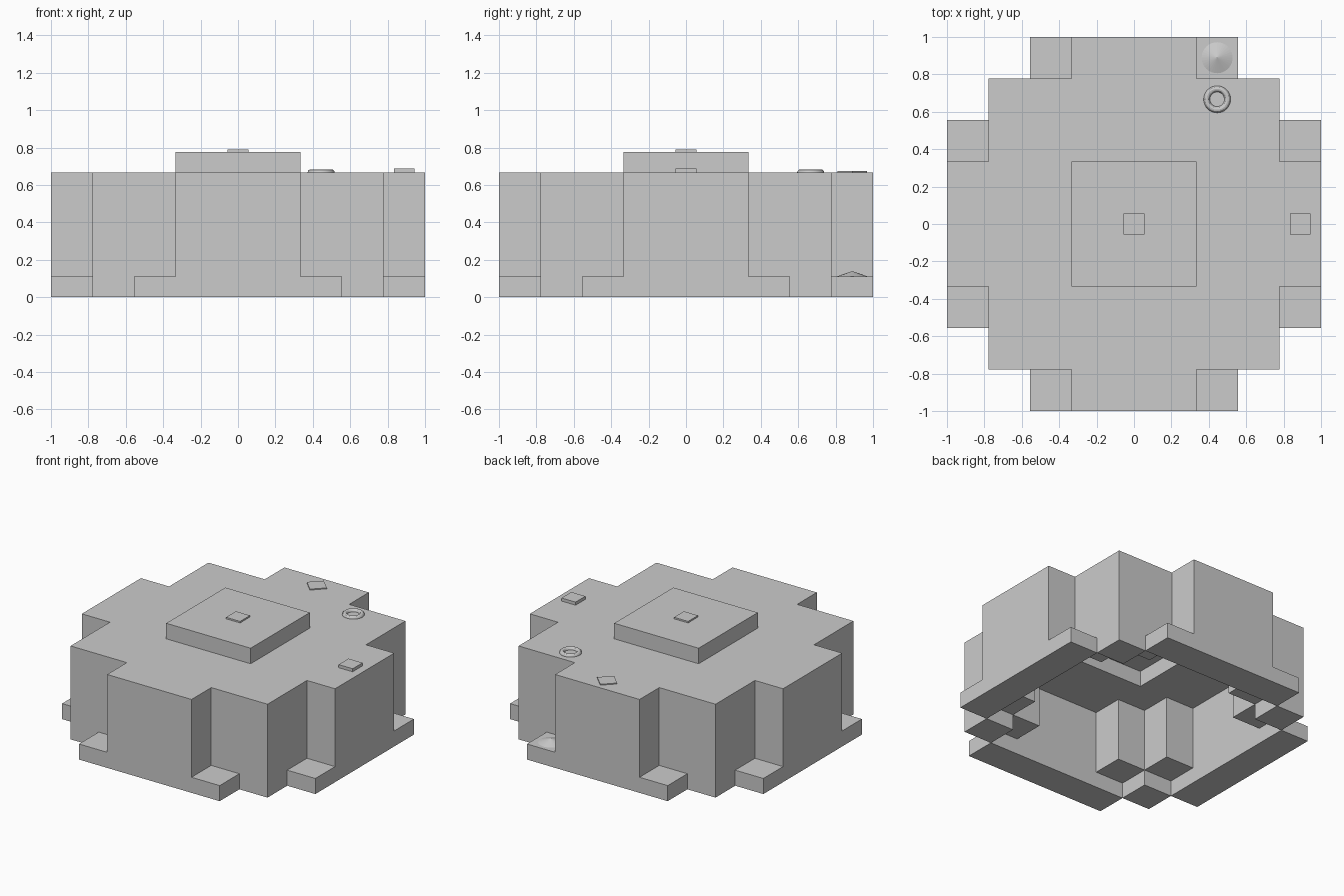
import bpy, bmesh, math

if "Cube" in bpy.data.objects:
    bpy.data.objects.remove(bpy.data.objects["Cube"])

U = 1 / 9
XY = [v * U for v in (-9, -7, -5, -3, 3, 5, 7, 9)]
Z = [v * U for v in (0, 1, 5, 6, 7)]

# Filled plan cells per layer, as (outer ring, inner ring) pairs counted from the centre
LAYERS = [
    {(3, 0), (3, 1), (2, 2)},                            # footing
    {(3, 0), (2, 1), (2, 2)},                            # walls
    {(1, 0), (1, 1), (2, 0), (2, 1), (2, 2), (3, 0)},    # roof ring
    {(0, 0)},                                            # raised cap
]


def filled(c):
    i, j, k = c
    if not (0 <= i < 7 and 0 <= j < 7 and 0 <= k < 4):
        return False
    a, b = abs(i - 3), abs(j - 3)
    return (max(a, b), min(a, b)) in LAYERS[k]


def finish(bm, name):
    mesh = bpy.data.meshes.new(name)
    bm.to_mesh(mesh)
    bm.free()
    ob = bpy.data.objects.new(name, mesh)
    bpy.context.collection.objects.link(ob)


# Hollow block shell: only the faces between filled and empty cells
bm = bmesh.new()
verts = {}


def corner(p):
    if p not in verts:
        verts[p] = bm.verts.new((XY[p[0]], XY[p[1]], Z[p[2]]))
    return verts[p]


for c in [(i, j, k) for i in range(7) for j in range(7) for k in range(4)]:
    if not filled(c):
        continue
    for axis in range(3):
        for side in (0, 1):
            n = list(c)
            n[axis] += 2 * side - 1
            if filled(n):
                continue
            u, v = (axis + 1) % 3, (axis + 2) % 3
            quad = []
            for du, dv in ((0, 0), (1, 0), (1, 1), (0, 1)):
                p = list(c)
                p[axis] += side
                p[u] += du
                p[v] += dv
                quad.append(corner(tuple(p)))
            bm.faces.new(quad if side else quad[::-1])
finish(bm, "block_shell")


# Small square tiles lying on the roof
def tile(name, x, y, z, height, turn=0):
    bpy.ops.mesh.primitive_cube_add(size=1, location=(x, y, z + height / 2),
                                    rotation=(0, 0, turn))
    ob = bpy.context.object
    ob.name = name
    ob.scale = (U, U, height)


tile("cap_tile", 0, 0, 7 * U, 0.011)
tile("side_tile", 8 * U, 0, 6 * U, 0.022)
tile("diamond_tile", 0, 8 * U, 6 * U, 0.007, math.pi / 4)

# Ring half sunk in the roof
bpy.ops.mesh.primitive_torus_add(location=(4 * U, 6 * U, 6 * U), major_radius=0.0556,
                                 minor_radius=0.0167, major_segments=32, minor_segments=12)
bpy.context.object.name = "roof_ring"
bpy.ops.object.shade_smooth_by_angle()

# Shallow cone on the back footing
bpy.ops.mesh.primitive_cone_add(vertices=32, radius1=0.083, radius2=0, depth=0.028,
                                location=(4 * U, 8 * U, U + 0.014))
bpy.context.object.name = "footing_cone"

#####

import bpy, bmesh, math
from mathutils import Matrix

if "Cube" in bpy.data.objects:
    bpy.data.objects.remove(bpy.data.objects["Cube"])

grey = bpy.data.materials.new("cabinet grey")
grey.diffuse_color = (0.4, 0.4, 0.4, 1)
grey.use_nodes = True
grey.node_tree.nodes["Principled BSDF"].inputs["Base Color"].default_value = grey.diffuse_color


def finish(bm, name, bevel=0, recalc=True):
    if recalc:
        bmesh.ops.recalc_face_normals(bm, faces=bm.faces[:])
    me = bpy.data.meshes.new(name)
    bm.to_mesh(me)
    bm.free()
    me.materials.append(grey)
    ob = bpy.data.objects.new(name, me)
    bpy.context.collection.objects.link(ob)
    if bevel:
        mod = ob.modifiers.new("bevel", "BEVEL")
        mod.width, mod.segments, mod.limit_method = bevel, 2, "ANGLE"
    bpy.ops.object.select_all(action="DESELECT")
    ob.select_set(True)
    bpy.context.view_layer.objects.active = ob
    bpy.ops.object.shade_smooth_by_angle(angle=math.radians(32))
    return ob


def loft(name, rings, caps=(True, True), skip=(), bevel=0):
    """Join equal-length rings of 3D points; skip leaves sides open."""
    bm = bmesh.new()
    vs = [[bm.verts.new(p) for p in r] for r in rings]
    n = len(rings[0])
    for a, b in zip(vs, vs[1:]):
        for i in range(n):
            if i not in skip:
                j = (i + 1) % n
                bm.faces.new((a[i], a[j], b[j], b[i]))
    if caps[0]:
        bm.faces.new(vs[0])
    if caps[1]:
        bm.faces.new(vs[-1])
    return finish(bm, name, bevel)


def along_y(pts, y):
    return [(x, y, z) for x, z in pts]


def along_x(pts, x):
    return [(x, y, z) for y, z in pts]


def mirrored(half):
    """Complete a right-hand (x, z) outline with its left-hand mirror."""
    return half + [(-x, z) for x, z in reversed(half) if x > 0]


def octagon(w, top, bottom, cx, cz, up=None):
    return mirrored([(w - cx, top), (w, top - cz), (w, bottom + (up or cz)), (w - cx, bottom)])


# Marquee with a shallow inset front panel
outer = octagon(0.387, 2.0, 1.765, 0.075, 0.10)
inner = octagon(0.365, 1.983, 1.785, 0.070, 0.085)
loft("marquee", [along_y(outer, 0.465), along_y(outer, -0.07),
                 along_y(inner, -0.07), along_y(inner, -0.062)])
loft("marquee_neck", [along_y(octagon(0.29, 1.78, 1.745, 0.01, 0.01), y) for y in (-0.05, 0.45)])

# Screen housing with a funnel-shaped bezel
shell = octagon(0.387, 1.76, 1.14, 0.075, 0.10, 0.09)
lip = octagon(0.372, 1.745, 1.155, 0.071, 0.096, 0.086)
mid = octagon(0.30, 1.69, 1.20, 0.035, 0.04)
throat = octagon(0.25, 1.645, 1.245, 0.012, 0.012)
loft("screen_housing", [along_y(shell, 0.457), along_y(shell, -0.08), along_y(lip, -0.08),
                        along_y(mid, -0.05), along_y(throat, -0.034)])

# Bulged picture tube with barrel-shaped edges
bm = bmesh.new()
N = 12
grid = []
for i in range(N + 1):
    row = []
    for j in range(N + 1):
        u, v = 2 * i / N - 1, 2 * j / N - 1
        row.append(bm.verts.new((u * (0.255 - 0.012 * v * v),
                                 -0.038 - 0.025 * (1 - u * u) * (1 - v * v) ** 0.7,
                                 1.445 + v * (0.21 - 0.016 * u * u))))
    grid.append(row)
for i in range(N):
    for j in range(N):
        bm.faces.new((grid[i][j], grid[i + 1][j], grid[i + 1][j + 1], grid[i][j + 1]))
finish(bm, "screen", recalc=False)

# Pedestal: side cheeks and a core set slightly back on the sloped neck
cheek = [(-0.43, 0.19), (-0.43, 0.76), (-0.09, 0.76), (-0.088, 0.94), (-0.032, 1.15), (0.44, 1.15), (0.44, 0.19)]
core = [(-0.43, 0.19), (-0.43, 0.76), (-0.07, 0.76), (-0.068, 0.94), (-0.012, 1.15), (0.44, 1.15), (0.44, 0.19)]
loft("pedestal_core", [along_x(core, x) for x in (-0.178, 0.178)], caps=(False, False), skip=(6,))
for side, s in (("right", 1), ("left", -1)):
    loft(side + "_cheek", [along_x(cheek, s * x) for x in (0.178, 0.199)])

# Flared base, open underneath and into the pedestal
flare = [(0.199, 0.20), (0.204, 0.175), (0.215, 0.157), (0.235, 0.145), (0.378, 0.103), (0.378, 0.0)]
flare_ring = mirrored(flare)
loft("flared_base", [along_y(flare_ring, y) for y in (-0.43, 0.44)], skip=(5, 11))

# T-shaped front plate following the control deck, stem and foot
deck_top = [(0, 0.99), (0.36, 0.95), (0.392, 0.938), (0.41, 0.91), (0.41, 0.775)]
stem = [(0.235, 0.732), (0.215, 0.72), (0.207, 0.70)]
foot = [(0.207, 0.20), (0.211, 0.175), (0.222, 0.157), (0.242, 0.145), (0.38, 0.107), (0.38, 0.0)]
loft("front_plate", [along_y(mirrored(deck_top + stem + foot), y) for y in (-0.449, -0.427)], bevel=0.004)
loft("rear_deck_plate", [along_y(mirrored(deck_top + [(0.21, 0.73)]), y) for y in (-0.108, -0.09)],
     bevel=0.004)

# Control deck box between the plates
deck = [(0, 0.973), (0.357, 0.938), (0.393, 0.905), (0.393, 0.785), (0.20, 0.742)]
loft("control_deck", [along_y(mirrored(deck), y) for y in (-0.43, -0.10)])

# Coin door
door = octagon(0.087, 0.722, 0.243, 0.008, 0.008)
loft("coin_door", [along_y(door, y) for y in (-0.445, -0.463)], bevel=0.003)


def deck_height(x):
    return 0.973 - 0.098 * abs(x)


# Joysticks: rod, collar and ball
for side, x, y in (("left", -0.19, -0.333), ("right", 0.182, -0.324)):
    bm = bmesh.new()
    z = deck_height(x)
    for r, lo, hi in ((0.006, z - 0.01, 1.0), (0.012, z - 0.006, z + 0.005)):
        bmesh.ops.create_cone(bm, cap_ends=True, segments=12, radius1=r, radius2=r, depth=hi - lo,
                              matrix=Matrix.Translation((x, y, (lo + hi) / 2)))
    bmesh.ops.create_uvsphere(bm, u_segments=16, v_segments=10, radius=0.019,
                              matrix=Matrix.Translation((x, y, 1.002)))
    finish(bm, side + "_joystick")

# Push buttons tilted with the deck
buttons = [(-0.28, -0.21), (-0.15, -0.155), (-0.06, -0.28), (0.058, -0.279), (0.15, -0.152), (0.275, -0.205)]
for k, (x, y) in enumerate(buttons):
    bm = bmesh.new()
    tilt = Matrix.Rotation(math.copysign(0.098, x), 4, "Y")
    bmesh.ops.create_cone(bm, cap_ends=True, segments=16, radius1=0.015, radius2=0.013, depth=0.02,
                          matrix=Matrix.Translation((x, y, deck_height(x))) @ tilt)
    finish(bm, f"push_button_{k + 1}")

#####

THE TASK: Look through the records and copy down every line that holds "with".

EXERCISE ANSWER:
    """Complete a right-hand (x, z) outline with its left-hand mirror."""
# Marquee with a shallow inset front panel
# Screen housing with a funnel-shaped bezel
# Bulged picture tube with barrel-shaped edges
# Push buttons tilted with the deck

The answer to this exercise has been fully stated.